- **What is expected**: Take the material below and output exactly the run of lines from the one containing "bpy.context.view_layer.objects.active = ob" down to the one containing "faces.append(tuple(range((len(profile) - 1)", with both included.

- **Data extracts**:

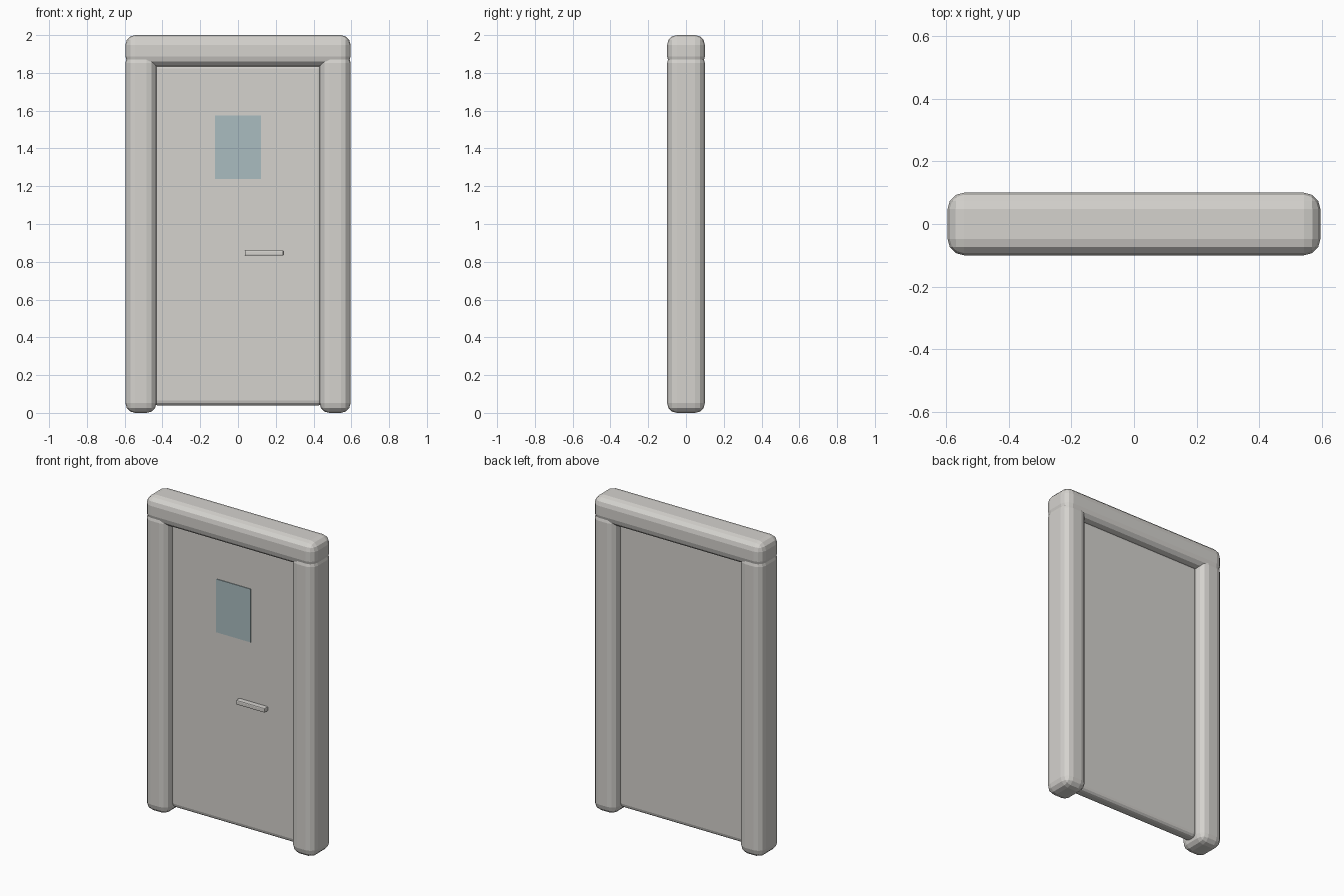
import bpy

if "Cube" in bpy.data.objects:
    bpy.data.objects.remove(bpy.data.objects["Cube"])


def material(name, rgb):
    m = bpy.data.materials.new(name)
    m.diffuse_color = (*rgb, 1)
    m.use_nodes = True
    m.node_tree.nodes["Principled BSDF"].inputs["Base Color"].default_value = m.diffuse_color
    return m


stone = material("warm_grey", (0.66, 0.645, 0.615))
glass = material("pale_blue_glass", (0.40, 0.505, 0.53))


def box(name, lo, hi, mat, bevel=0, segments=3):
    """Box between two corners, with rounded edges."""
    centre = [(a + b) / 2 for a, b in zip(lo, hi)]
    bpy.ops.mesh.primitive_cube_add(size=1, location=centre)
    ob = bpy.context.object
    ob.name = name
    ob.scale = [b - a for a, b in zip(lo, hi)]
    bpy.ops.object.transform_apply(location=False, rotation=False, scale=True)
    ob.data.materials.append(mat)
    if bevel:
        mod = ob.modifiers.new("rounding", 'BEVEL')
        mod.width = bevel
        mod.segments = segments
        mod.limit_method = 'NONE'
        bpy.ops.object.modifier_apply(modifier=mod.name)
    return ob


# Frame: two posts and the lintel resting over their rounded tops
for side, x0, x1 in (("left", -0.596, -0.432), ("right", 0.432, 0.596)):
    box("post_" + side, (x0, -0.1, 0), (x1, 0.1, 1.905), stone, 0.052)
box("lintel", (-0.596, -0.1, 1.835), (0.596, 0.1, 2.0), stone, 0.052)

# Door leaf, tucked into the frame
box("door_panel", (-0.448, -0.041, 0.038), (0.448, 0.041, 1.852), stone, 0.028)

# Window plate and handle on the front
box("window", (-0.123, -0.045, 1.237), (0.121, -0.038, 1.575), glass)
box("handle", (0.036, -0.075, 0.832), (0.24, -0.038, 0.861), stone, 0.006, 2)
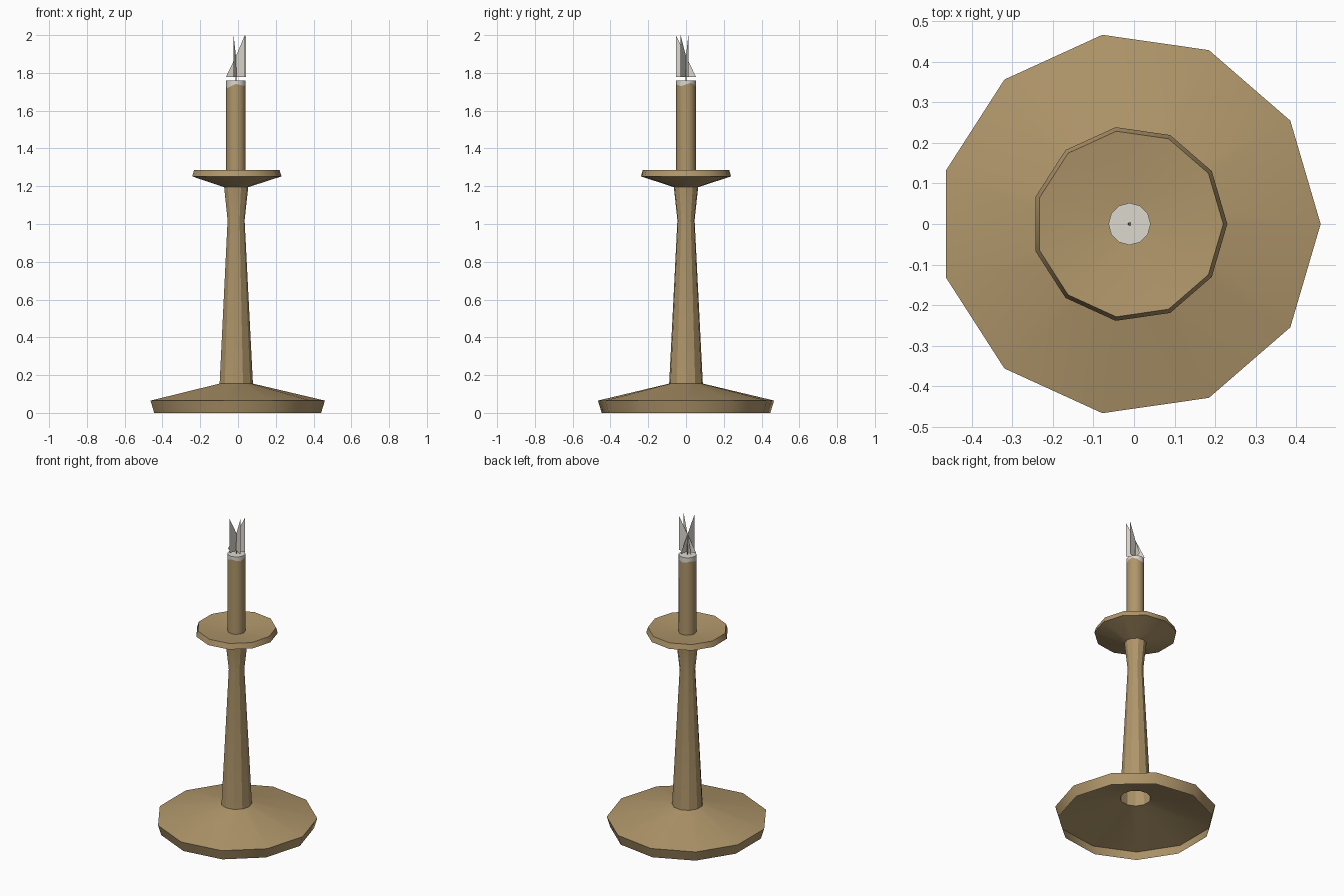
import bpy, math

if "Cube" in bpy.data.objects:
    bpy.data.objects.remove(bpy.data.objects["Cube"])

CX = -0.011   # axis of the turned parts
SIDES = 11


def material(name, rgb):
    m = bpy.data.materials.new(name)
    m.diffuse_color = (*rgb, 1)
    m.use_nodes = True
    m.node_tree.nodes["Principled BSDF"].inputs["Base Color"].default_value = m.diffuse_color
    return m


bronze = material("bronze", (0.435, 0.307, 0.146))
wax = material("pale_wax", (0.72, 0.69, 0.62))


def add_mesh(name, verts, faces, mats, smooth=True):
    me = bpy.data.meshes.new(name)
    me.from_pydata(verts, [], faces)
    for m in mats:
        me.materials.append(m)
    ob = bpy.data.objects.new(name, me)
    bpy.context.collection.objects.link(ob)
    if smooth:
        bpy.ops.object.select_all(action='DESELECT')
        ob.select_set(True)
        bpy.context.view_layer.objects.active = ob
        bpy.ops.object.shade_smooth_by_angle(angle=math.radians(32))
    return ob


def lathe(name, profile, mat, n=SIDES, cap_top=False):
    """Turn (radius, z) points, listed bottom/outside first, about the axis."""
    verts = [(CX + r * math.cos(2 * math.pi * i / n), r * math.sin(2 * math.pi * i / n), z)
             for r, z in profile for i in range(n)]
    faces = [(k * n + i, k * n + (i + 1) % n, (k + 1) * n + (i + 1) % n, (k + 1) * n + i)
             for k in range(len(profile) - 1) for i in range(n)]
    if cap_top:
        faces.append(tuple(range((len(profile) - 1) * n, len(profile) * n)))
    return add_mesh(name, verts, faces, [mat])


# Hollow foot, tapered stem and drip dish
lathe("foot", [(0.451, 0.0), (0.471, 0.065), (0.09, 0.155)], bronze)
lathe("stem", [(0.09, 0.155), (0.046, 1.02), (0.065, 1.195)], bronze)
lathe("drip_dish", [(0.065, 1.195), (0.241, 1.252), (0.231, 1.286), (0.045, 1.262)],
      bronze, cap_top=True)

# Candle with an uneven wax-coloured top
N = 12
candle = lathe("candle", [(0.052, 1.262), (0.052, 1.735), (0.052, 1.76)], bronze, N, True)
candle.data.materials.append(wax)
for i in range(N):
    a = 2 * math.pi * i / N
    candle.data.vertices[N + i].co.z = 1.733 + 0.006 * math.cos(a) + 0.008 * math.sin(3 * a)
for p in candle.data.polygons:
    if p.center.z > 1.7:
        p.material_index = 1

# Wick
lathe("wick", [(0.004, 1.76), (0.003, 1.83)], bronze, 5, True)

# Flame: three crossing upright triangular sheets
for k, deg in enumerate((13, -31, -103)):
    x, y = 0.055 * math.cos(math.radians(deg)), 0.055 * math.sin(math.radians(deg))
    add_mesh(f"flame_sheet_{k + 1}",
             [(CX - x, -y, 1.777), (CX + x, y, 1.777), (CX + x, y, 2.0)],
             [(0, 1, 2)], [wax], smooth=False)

- **Written response**:
        bpy.context.view_layer.objects.active = ob
        bpy.ops.object.shade_smooth_by_angle(angle=math.radians(32))
    return ob


def lathe(name, profile, mat, n=SIDES, cap_top=False):
    """Turn (radius, z) points, listed bottom/outside first, about the axis."""
    verts = [(CX + r * math.cos(2 * math.pi * i / n), r * math.sin(2 * math.pi * i / n), z)
             for r, z in profile for i in range(n)]
    faces = [(k * n + i, k * n + (i + 1) % n, (k + 1) * n + (i + 1) % n, (k + 1) * n + i)
             for k in range(len(profile) - 1) for i in range(n)]
    if cap_top:
        faces.append(tuple(range((len(profile) - 1) * n, len(profile) * n)))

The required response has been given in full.